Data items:
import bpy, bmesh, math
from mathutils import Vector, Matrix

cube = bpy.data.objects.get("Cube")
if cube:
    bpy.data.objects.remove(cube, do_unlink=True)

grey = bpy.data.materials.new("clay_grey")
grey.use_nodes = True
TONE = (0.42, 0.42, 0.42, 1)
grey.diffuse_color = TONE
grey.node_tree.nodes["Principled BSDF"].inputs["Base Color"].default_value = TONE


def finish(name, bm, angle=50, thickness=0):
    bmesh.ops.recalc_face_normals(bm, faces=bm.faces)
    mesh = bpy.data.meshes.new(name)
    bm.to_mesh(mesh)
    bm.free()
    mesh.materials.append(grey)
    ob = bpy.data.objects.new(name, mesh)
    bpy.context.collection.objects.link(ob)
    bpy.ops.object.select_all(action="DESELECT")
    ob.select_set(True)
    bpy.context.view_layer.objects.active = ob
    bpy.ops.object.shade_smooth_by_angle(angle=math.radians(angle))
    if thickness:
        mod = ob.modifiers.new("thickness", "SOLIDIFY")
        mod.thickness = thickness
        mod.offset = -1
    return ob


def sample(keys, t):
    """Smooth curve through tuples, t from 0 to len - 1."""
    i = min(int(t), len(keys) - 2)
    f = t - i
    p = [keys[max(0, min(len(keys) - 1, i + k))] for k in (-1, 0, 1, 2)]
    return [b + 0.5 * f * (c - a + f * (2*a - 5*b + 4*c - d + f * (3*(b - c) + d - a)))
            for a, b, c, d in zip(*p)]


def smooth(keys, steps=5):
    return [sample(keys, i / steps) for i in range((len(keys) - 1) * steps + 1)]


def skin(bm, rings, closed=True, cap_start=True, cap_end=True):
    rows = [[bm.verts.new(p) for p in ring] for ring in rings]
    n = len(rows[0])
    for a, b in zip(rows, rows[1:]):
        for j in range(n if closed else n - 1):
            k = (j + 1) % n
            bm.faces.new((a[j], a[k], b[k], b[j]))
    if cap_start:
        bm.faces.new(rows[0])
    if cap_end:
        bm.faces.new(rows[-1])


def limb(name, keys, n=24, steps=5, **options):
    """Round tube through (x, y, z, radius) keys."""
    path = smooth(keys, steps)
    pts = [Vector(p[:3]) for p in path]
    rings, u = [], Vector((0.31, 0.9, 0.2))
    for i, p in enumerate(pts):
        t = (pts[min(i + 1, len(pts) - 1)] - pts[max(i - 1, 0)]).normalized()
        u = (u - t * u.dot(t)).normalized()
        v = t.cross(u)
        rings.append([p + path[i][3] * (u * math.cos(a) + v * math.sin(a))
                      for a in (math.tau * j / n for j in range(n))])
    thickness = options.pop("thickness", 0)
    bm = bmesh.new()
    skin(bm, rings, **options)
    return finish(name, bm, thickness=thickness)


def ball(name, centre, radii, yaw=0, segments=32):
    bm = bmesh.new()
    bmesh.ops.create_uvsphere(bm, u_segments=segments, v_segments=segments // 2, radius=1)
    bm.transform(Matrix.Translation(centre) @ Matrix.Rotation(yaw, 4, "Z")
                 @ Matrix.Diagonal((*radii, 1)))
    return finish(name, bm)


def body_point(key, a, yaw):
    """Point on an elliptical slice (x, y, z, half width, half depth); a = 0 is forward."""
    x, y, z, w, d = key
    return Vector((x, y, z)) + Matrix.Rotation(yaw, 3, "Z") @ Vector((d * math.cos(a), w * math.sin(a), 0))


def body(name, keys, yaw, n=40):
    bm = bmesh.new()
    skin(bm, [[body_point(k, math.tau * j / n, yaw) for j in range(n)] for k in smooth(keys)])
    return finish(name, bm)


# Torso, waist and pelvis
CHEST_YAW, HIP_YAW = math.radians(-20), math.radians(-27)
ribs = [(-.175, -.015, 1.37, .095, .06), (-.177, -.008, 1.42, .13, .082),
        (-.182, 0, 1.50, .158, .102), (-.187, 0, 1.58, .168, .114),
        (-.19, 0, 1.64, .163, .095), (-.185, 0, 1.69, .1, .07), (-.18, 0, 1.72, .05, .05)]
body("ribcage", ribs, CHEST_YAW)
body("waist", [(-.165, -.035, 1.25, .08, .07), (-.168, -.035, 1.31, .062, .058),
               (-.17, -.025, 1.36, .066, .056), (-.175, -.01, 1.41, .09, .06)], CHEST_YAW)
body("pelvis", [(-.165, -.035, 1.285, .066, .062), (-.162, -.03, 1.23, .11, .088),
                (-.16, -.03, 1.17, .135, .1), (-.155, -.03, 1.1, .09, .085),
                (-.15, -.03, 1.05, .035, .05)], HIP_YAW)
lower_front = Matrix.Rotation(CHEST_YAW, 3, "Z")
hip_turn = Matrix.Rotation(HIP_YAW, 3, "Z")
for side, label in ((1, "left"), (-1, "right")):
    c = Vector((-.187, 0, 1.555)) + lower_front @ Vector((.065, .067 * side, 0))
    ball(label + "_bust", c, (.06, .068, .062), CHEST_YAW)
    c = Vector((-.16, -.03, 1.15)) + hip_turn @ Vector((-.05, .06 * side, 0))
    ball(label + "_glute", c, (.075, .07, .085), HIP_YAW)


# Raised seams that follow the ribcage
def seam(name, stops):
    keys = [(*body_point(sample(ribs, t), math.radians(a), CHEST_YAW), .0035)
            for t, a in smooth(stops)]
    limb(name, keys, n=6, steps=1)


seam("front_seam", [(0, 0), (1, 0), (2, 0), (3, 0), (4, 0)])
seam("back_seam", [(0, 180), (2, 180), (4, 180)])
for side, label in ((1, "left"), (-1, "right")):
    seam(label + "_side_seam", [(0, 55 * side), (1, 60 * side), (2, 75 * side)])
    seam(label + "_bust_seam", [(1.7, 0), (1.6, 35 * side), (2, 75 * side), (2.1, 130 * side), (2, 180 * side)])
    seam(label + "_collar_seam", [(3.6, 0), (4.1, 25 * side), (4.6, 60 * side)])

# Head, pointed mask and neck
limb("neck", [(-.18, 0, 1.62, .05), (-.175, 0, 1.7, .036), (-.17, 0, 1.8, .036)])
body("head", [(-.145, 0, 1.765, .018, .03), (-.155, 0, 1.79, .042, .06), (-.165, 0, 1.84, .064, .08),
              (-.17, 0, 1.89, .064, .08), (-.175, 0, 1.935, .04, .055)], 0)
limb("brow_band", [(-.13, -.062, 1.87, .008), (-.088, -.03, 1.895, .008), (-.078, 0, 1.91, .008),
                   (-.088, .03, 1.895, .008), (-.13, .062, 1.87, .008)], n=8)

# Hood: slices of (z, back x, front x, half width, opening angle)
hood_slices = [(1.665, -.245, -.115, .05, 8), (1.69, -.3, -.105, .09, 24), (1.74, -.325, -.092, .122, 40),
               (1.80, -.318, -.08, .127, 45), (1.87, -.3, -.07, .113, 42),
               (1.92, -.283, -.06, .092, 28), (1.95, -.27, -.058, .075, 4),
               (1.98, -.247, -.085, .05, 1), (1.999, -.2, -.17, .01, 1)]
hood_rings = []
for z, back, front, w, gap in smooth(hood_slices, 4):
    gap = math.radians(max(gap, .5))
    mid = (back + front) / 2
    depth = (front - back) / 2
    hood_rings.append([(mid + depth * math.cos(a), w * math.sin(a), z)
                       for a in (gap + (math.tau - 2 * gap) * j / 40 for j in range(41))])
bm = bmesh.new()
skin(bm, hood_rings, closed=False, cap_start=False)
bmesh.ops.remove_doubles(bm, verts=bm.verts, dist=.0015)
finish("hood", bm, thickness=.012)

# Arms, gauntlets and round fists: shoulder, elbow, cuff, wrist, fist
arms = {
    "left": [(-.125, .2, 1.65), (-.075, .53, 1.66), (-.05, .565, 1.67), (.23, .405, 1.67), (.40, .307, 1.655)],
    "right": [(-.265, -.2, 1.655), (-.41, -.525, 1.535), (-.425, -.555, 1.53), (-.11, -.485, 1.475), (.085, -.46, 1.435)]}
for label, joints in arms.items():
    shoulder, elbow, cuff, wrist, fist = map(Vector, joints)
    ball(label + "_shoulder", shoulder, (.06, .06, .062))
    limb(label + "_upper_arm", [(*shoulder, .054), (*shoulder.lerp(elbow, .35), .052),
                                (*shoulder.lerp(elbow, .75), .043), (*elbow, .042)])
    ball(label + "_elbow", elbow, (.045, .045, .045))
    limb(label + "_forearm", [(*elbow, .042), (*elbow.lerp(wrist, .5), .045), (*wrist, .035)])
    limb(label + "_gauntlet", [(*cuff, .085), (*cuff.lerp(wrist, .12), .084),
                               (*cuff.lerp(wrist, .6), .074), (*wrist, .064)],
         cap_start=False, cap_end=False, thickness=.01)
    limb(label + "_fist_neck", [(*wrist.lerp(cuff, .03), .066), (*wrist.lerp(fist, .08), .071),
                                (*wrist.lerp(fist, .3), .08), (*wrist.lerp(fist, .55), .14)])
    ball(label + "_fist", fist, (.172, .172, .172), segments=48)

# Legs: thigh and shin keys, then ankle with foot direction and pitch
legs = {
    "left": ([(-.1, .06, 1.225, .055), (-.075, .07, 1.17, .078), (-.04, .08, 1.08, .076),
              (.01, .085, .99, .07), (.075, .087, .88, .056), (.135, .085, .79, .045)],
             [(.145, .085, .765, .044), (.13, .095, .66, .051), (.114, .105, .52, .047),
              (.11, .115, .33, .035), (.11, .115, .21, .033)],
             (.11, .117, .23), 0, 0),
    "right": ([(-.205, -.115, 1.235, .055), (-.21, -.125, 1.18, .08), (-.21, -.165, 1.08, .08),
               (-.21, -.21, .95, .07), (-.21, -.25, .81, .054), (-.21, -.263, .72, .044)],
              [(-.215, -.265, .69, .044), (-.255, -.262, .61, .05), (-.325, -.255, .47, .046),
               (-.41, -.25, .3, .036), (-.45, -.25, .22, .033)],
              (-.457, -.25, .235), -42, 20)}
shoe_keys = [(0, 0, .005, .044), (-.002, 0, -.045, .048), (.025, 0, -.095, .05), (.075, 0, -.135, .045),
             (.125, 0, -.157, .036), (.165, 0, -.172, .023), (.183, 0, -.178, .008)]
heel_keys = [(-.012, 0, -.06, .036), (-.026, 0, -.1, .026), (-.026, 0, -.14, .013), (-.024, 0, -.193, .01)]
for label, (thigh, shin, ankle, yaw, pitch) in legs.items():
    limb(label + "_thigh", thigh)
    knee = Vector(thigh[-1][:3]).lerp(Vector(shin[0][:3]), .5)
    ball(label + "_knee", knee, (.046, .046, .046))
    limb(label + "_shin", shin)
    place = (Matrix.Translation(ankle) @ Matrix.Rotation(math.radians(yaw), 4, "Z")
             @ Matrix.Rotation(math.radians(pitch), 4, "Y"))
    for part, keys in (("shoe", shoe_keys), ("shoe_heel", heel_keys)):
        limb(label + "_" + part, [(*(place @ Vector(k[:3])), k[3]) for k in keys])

Try it
If a line above holds the string "shin", count it; give the final total as the only output.

Expected answer
4